**What you have to do**
With the string "return" as the filter, copy each matching line from the records.

(Records to use)

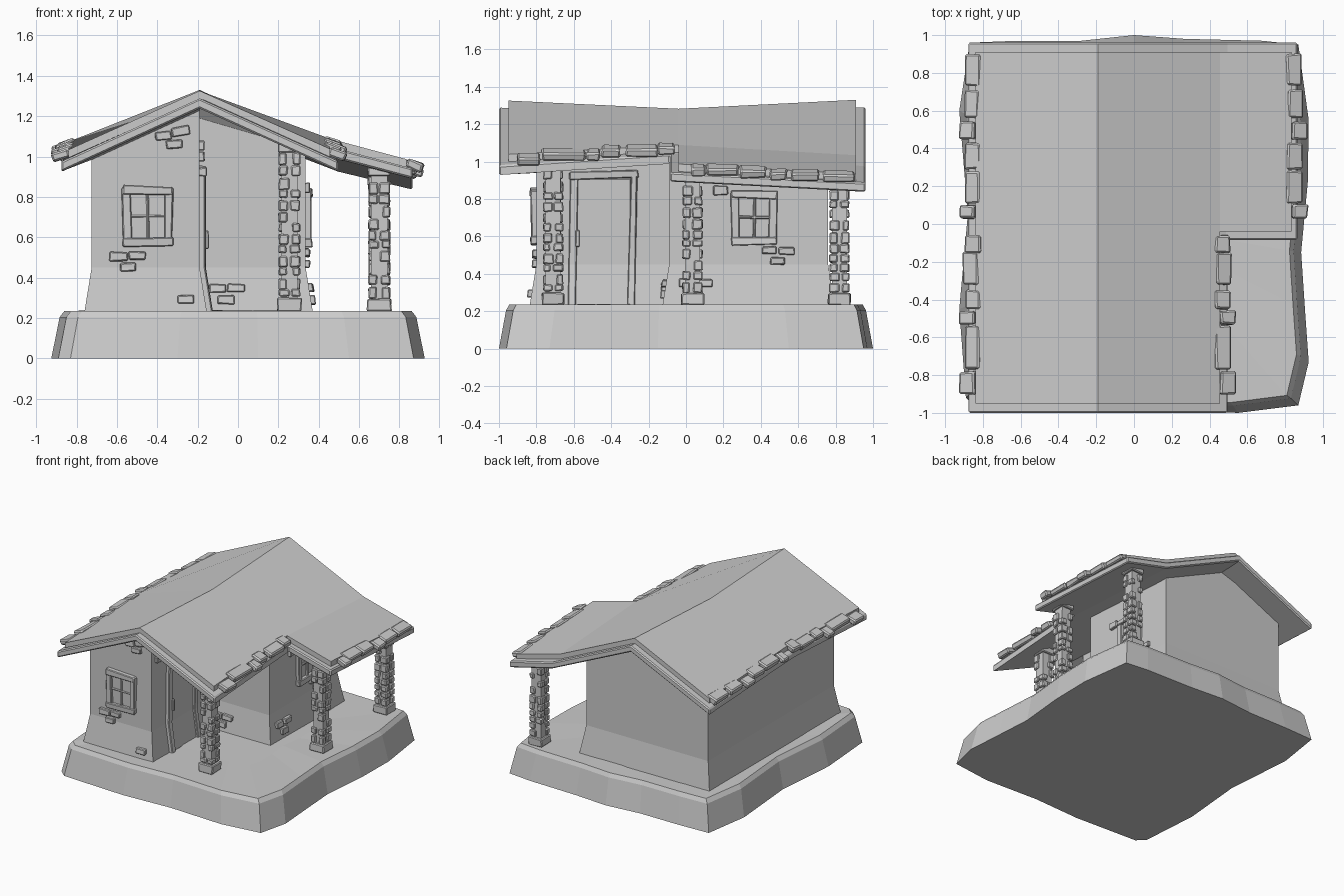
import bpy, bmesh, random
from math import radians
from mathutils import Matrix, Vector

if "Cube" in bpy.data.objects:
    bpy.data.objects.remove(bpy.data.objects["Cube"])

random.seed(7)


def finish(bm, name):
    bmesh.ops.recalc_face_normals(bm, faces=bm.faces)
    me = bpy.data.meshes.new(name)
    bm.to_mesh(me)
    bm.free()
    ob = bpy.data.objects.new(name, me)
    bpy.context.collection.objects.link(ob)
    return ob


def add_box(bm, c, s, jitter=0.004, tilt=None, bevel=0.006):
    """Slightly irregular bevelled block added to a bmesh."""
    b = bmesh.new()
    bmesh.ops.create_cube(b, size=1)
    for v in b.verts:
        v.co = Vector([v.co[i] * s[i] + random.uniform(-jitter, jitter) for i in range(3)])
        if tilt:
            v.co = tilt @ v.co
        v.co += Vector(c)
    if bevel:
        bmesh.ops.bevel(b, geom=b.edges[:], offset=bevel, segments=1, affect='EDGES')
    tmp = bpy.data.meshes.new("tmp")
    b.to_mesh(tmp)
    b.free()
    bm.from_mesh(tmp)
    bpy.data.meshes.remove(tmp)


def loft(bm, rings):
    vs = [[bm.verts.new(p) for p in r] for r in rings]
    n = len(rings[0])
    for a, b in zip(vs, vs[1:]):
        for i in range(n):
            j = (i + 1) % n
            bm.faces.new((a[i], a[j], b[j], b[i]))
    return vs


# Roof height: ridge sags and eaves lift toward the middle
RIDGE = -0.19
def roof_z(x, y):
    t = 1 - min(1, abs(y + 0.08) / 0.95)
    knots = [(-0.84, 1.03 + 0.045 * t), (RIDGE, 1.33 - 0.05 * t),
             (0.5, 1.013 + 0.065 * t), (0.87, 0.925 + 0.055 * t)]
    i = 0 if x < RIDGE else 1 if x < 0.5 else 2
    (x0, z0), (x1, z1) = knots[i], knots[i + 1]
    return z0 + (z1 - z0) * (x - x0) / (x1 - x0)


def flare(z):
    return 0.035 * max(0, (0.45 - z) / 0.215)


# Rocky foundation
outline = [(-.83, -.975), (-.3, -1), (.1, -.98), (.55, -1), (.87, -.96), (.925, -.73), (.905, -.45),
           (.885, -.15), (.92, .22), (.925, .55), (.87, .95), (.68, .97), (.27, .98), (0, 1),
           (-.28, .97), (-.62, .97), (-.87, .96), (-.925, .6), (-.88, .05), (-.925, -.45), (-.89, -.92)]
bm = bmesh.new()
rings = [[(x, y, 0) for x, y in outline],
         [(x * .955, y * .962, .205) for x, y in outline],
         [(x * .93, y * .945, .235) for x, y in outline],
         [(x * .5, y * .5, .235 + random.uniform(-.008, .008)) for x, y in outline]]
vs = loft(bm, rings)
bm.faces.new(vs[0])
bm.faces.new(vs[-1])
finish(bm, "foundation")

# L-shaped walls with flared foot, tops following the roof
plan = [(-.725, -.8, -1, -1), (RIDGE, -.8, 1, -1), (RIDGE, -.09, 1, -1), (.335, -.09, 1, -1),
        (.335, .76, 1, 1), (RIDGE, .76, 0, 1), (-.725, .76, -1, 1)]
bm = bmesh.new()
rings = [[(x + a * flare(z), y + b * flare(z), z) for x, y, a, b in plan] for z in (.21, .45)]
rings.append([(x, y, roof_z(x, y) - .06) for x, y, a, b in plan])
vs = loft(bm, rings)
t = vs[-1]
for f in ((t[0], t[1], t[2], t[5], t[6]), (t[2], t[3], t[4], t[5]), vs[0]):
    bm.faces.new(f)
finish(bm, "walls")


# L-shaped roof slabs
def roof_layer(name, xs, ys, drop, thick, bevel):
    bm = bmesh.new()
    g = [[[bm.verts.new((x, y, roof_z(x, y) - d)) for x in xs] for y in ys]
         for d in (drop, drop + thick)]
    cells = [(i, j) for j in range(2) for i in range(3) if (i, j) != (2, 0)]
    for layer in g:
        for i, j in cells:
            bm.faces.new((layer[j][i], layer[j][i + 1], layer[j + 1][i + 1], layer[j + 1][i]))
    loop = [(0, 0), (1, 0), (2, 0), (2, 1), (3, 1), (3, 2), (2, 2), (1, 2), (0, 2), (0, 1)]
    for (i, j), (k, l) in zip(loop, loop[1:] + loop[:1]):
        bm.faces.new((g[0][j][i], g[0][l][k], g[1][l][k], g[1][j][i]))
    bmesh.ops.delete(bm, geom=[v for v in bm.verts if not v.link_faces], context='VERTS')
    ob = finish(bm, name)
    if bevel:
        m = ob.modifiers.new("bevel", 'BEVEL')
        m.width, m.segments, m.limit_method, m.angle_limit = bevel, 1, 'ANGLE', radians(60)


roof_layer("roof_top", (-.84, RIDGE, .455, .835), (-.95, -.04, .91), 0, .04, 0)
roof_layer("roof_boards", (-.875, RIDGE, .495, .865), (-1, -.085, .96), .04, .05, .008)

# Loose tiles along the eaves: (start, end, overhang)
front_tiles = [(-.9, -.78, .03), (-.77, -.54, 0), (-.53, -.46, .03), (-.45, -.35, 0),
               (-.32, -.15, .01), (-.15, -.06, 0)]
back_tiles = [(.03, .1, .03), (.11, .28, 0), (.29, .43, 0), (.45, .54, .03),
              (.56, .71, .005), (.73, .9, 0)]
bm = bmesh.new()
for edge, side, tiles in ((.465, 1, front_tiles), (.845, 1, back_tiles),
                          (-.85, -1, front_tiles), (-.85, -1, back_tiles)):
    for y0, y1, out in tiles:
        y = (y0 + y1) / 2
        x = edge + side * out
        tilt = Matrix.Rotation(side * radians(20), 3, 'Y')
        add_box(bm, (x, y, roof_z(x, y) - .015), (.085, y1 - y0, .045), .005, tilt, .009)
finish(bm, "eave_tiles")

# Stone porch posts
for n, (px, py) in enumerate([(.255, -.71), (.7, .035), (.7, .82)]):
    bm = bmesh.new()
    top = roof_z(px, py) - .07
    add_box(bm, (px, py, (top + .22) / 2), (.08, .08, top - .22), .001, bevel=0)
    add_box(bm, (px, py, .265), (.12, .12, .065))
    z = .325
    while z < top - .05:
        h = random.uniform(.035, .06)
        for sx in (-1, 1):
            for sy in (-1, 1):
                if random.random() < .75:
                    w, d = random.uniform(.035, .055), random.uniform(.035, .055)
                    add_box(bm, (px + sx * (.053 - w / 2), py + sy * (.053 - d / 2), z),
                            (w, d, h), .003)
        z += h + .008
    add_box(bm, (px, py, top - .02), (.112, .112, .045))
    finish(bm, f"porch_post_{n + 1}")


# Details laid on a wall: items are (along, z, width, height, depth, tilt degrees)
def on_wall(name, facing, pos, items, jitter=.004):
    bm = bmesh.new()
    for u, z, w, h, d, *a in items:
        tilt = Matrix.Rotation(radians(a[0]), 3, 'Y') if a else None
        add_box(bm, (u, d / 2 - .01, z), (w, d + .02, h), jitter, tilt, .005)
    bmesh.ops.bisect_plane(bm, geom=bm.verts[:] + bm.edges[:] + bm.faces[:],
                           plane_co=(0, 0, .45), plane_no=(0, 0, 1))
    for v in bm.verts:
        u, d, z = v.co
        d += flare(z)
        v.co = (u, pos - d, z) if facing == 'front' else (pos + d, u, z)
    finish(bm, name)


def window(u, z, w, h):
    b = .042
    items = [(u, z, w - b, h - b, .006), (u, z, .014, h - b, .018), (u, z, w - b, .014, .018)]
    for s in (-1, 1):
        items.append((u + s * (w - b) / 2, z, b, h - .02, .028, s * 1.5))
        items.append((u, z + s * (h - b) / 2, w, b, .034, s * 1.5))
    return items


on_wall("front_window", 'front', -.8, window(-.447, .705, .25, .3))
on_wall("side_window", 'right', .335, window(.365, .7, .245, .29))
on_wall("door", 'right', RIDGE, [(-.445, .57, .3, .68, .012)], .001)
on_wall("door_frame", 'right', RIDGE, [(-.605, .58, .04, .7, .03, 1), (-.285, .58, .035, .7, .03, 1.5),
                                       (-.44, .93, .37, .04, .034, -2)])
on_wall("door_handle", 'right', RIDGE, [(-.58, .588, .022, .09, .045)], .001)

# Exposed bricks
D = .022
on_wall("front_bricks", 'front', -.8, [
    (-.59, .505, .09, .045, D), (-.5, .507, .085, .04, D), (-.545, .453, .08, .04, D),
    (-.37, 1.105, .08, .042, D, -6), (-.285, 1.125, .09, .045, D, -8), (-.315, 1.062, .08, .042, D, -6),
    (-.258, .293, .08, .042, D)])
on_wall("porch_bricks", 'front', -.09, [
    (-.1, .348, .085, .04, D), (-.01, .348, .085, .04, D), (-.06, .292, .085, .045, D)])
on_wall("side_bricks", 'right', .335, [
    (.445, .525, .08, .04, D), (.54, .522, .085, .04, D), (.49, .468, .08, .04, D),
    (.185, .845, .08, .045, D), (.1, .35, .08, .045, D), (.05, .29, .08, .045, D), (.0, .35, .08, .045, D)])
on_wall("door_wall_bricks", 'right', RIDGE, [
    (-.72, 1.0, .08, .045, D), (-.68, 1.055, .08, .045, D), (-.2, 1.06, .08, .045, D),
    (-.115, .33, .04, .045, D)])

(End Records to use)
(Records to use)

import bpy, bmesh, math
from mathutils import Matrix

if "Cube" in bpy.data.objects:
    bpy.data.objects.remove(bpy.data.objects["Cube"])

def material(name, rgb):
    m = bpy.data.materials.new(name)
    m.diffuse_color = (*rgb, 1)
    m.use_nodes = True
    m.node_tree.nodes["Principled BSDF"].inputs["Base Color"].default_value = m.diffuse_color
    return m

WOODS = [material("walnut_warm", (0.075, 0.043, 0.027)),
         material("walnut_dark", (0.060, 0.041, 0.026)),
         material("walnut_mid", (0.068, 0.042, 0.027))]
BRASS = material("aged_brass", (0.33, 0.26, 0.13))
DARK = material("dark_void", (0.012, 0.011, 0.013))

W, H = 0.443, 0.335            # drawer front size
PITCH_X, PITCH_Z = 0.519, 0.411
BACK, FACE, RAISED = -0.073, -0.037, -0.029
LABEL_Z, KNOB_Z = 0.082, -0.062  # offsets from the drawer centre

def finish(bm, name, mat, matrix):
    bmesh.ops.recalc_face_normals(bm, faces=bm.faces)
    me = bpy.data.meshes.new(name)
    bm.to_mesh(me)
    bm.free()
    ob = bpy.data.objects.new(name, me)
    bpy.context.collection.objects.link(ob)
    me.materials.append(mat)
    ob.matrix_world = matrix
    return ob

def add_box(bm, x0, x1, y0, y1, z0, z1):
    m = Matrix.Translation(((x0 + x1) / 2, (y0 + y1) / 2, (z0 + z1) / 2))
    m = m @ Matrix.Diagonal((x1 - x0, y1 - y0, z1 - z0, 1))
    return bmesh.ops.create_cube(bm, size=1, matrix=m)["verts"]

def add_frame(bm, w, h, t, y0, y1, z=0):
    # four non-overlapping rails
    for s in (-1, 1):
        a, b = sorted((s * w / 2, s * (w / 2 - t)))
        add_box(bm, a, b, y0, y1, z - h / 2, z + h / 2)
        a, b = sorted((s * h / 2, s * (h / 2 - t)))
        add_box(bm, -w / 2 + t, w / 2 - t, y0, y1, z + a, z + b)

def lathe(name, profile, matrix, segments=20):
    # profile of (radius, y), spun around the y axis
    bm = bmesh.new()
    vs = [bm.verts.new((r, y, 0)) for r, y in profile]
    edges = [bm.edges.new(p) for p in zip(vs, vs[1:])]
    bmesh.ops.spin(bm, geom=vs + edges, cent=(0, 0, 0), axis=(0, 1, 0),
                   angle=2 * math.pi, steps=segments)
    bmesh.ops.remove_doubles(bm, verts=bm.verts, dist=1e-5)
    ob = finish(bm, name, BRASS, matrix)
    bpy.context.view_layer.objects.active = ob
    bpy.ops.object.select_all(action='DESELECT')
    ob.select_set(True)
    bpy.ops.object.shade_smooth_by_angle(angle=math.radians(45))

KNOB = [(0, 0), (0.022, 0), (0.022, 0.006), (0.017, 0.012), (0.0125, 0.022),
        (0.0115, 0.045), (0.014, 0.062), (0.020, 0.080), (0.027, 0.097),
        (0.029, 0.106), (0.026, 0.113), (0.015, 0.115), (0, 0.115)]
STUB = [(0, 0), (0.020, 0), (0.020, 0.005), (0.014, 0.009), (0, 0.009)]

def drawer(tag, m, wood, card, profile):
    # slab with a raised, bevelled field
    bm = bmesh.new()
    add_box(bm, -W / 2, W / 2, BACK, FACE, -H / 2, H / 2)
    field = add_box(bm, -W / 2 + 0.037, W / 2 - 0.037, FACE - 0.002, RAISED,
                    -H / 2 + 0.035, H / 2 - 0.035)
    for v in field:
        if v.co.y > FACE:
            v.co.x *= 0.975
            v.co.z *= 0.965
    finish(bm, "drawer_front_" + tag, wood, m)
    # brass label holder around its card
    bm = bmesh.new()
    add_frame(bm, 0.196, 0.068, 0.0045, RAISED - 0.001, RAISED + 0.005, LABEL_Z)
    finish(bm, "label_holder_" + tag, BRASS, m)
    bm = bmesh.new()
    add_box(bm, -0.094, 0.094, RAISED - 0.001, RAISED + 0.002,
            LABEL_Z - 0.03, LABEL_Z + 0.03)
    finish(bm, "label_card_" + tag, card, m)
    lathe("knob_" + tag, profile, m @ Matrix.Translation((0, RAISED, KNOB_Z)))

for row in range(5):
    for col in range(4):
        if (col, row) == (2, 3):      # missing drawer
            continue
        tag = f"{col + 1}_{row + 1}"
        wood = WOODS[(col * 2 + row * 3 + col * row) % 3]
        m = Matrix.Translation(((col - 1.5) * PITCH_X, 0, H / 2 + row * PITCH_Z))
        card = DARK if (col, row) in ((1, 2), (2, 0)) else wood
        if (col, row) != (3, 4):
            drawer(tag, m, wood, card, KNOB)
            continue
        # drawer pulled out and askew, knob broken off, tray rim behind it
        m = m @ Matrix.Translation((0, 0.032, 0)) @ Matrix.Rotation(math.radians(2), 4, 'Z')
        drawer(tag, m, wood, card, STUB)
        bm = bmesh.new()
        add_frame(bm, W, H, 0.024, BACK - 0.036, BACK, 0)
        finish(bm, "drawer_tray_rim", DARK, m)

(End Records to use)
(Records to use)

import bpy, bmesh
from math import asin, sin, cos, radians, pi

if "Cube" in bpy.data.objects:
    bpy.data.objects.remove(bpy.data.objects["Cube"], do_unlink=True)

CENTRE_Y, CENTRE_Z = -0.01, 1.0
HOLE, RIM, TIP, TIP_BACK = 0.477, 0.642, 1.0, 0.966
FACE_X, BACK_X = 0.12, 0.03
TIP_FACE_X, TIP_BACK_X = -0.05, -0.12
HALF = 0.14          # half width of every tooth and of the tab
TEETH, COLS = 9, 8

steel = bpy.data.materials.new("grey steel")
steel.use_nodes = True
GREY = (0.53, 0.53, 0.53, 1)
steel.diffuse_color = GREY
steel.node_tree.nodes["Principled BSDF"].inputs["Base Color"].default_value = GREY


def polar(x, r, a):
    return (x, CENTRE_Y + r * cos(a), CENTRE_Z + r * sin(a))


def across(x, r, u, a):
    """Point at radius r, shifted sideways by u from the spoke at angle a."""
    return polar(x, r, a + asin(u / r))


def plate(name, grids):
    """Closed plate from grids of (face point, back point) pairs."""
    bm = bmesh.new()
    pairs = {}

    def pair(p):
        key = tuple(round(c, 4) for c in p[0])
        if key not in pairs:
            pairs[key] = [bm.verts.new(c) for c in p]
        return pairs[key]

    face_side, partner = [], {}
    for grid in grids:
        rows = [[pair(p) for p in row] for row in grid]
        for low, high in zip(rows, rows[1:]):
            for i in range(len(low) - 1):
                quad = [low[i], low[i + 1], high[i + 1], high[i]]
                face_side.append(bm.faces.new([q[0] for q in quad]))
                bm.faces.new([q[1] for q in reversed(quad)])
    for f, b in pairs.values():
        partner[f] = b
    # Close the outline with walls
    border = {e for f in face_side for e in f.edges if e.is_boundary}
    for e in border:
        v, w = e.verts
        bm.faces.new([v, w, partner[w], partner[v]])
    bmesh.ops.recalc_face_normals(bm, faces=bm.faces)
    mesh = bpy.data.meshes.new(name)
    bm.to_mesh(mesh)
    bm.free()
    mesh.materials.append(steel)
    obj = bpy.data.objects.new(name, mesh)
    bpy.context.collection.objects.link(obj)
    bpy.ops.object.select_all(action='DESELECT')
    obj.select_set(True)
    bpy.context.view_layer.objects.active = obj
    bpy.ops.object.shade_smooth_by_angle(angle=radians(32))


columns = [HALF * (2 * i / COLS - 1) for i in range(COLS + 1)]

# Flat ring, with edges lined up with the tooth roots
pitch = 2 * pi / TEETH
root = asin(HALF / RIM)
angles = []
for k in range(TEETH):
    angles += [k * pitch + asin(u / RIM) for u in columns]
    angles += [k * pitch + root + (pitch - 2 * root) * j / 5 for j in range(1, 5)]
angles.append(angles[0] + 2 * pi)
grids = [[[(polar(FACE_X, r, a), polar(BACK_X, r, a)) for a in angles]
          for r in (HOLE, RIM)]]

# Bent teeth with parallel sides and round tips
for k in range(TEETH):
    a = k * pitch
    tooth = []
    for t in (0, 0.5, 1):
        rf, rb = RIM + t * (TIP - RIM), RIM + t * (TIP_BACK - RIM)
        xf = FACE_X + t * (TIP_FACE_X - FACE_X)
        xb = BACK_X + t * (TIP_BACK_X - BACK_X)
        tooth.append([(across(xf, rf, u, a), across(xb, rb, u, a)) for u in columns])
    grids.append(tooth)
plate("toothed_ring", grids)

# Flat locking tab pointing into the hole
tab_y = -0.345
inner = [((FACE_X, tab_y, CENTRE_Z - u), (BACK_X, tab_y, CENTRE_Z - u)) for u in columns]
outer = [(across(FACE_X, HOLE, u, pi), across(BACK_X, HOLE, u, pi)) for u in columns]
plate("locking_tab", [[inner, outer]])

(End Records to use)

**Solution for this problem**
    return ob
    return vs
    return z0 + (z1 - z0) * (x - x0) / (x1 - x0)
    return 0.035 * max(0, (0.45 - z) / 0.215)
    return items
    return m
    return ob
    return bmesh.ops.create_cube(bm, size=1, matrix=m)["verts"]
    return (x, CENTRE_Y + r * cos(a), CENTRE_Z + r * sin(a))
    return polar(x, r, a + asin(u / r))
        return pairs[key]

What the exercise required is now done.